After Merv retired we’d annually get together to hunt wild turkeys in the Big Timber area, where he’d gotten acquainted with landowners on another of those interim assignments. Our hunting success was defined by good conversation and enjoying quality time. Unfortunately, we never scored a strutting turkey in our hunts, though one year we actually got a couple shots.
Merv enjoyed most hunting, but it was elk that stirred his passions. On opening day (back when firearms season opened on Sundays), you could depend on a short sermon, as he was anxious to get out for an afternoon hunt. If he had a couple days free he’d be on the road to their property at Gardiner. When he wasn’t hunting for himself he went out of his way to help others get an elk.
I never developed that passion for hunting elk, though the few I did bring home, back in the days of the Gardiner late season hunts, were through Merv’s efforts, one way or another.
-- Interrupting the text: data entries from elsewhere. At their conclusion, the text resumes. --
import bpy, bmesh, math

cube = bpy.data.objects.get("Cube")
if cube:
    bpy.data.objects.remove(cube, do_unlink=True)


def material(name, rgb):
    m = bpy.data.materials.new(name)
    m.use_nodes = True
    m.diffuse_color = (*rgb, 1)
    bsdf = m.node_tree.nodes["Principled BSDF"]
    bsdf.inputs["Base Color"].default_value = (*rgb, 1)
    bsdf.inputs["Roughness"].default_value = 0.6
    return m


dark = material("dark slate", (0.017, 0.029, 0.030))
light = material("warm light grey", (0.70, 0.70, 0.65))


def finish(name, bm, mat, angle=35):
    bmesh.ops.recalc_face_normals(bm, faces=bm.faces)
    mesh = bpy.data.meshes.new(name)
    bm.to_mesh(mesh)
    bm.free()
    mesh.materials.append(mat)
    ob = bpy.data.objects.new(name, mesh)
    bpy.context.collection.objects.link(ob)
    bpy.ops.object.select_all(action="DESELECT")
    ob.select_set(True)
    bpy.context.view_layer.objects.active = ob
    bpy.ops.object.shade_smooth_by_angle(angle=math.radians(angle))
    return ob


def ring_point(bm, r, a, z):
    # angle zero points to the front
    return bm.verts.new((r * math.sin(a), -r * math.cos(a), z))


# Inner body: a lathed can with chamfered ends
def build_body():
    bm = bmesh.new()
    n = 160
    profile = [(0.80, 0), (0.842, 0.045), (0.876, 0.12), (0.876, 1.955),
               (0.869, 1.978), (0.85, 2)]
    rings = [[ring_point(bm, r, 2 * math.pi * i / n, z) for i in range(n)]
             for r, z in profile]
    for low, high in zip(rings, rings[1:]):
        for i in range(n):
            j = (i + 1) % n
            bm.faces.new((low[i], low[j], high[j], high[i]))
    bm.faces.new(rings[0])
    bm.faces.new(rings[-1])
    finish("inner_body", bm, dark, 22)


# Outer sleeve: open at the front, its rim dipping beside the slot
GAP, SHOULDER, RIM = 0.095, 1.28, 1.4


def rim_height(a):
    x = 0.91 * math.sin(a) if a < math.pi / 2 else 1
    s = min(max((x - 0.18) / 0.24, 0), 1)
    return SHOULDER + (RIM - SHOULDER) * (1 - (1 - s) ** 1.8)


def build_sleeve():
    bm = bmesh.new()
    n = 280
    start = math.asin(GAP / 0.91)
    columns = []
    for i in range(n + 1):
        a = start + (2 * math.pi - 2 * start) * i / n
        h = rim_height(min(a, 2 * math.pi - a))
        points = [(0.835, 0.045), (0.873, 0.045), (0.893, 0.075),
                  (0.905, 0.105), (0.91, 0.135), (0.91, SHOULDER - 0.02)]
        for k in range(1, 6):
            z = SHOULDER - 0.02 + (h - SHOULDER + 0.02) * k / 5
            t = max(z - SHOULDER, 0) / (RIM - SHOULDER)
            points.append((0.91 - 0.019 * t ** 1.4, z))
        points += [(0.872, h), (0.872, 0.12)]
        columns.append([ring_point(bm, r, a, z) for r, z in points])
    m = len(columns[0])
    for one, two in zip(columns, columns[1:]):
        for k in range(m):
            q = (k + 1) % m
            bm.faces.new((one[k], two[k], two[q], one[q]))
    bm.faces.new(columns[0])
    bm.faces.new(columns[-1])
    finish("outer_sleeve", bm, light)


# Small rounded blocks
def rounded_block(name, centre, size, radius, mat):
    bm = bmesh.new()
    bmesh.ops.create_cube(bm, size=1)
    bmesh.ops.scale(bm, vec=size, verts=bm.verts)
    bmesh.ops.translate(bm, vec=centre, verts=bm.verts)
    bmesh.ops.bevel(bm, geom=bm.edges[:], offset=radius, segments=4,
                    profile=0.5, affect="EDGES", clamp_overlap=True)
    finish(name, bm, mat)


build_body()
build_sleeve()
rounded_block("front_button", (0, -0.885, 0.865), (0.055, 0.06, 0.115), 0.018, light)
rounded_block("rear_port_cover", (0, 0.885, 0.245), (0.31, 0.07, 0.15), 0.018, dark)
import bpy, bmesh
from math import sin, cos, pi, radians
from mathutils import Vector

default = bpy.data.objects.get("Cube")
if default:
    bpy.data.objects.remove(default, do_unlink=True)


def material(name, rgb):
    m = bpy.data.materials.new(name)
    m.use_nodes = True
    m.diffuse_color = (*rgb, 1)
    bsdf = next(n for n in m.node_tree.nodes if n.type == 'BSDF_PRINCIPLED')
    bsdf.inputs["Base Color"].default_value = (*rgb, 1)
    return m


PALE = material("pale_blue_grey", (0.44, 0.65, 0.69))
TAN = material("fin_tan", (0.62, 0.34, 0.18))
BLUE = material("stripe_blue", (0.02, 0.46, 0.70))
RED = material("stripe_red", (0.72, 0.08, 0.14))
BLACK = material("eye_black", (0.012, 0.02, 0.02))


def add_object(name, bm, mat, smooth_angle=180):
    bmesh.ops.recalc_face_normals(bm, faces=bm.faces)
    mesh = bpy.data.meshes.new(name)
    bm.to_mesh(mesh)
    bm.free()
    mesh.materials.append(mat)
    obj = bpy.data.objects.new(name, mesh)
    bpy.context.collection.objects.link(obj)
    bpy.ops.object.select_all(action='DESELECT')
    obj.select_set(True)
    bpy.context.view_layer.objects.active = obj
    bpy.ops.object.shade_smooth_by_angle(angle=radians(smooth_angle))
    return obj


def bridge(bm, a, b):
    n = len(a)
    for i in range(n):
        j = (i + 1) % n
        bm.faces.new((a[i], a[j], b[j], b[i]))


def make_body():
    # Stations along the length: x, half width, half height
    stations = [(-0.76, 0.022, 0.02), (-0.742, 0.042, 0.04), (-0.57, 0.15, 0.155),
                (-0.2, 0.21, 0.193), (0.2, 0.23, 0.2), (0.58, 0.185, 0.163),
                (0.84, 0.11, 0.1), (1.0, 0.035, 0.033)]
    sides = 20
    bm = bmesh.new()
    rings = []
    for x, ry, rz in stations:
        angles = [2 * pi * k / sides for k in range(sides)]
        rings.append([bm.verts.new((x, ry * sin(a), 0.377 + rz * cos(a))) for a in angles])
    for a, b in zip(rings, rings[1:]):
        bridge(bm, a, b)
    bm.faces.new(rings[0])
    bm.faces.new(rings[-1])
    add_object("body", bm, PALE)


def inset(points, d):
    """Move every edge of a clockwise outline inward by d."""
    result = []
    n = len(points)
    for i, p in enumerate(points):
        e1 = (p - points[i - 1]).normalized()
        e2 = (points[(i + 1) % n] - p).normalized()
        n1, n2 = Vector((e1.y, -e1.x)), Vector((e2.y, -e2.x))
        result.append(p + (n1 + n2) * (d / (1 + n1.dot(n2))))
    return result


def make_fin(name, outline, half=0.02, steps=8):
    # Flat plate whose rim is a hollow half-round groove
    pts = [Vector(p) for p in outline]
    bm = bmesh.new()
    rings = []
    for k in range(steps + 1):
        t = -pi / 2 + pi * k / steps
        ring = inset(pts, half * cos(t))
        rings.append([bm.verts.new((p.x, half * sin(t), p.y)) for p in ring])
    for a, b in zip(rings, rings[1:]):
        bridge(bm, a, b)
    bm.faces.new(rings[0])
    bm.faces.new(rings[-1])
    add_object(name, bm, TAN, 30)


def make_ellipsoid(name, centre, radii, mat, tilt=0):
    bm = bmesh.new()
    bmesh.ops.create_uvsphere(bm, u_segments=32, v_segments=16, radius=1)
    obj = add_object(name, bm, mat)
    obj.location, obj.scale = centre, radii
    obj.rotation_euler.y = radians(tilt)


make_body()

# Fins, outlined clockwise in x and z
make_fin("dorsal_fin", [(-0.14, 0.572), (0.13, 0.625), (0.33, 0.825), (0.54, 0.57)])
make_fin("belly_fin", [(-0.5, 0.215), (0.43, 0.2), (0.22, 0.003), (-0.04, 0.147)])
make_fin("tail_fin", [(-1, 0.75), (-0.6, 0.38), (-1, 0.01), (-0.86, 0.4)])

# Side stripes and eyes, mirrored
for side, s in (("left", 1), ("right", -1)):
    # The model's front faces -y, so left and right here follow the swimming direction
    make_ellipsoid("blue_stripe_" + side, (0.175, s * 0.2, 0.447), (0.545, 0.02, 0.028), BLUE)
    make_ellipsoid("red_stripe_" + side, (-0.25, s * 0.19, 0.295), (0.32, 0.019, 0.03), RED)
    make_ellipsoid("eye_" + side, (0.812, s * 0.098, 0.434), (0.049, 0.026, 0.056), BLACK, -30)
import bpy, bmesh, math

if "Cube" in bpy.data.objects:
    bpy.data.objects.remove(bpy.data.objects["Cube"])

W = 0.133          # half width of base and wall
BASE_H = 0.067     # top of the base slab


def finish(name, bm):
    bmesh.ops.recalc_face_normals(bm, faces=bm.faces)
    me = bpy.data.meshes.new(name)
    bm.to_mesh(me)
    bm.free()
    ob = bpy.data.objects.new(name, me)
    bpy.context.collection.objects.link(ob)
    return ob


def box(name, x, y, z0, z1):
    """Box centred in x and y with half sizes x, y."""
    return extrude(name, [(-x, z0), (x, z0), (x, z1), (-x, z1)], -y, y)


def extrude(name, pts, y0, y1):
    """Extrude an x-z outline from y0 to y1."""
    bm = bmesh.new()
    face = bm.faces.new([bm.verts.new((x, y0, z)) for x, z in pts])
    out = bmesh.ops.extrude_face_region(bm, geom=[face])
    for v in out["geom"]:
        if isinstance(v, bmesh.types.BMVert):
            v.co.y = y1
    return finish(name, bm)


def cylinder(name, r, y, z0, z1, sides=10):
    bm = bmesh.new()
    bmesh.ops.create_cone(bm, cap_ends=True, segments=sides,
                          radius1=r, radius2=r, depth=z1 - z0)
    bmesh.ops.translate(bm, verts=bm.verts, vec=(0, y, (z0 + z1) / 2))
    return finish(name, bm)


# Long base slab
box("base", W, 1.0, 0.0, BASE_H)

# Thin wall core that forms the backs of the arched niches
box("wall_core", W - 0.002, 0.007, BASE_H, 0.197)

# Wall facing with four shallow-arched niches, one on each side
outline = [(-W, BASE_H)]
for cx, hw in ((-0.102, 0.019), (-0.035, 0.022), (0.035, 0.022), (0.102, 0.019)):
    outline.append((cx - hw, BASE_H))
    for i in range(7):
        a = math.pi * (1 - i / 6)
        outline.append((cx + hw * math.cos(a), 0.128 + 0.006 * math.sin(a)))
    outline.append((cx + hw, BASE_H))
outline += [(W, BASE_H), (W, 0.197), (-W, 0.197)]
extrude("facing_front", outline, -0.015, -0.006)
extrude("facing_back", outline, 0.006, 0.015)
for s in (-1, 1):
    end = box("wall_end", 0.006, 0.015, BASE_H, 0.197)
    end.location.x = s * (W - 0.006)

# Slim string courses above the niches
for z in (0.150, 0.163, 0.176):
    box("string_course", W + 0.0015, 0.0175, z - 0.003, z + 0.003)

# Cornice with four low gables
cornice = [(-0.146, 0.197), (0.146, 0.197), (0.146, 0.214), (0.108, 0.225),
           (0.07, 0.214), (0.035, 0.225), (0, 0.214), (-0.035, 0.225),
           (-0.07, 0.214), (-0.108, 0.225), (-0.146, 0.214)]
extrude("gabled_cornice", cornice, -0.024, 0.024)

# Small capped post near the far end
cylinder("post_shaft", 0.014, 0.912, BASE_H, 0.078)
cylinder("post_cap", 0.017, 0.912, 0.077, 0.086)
My first elk came when my friend, John Banovich, and I stayed at Merv’s cabin, before they built their new home. It was a bone-chilling cold morning, but both John and I got cow elk that morning.
After Merv and Joyce moved to their new home, Merv was my guide on a couple more hunts.
On one hunt, we spotted a group of elk at the top of a talus hillside. I took a successful shot at a cow and the elk collapsed and went rolling down the rocky hillside, coming to a stop when it jammed up against a clump of sagebrush.
That elk was stuck! It was a tricky climb up the hillside and then a miserable job dislodging that dead elk from the brush. Somehow we did it and rolled the elk the rest of the way down the hill where we were able to dress it out and load it into the truck. I truly couldn’t have done it without Merv’s help.
Merv reveled in living in the heart of elk country. Daily, he’d glass the mountainside across the river from their home. Elk often raided his garden, doting on pumpkins and squash, and stripped his apple trees. Every trip into town was a scouting trip. With his signature big smile, he’d display plaster casts of grizzly bear tracks from his yard.
Merv had health problems in recent years, including cancer. In April he posted on Facebook that he had good news from his oncologist, adding, “This old preacher may be around for a few more sermons, and I might even get my desk and garage cleaned before my expiration date. Joyce says not a chance on getting the desk cleaned.”
If your life has been a living sermon we don’t worry about clean desks.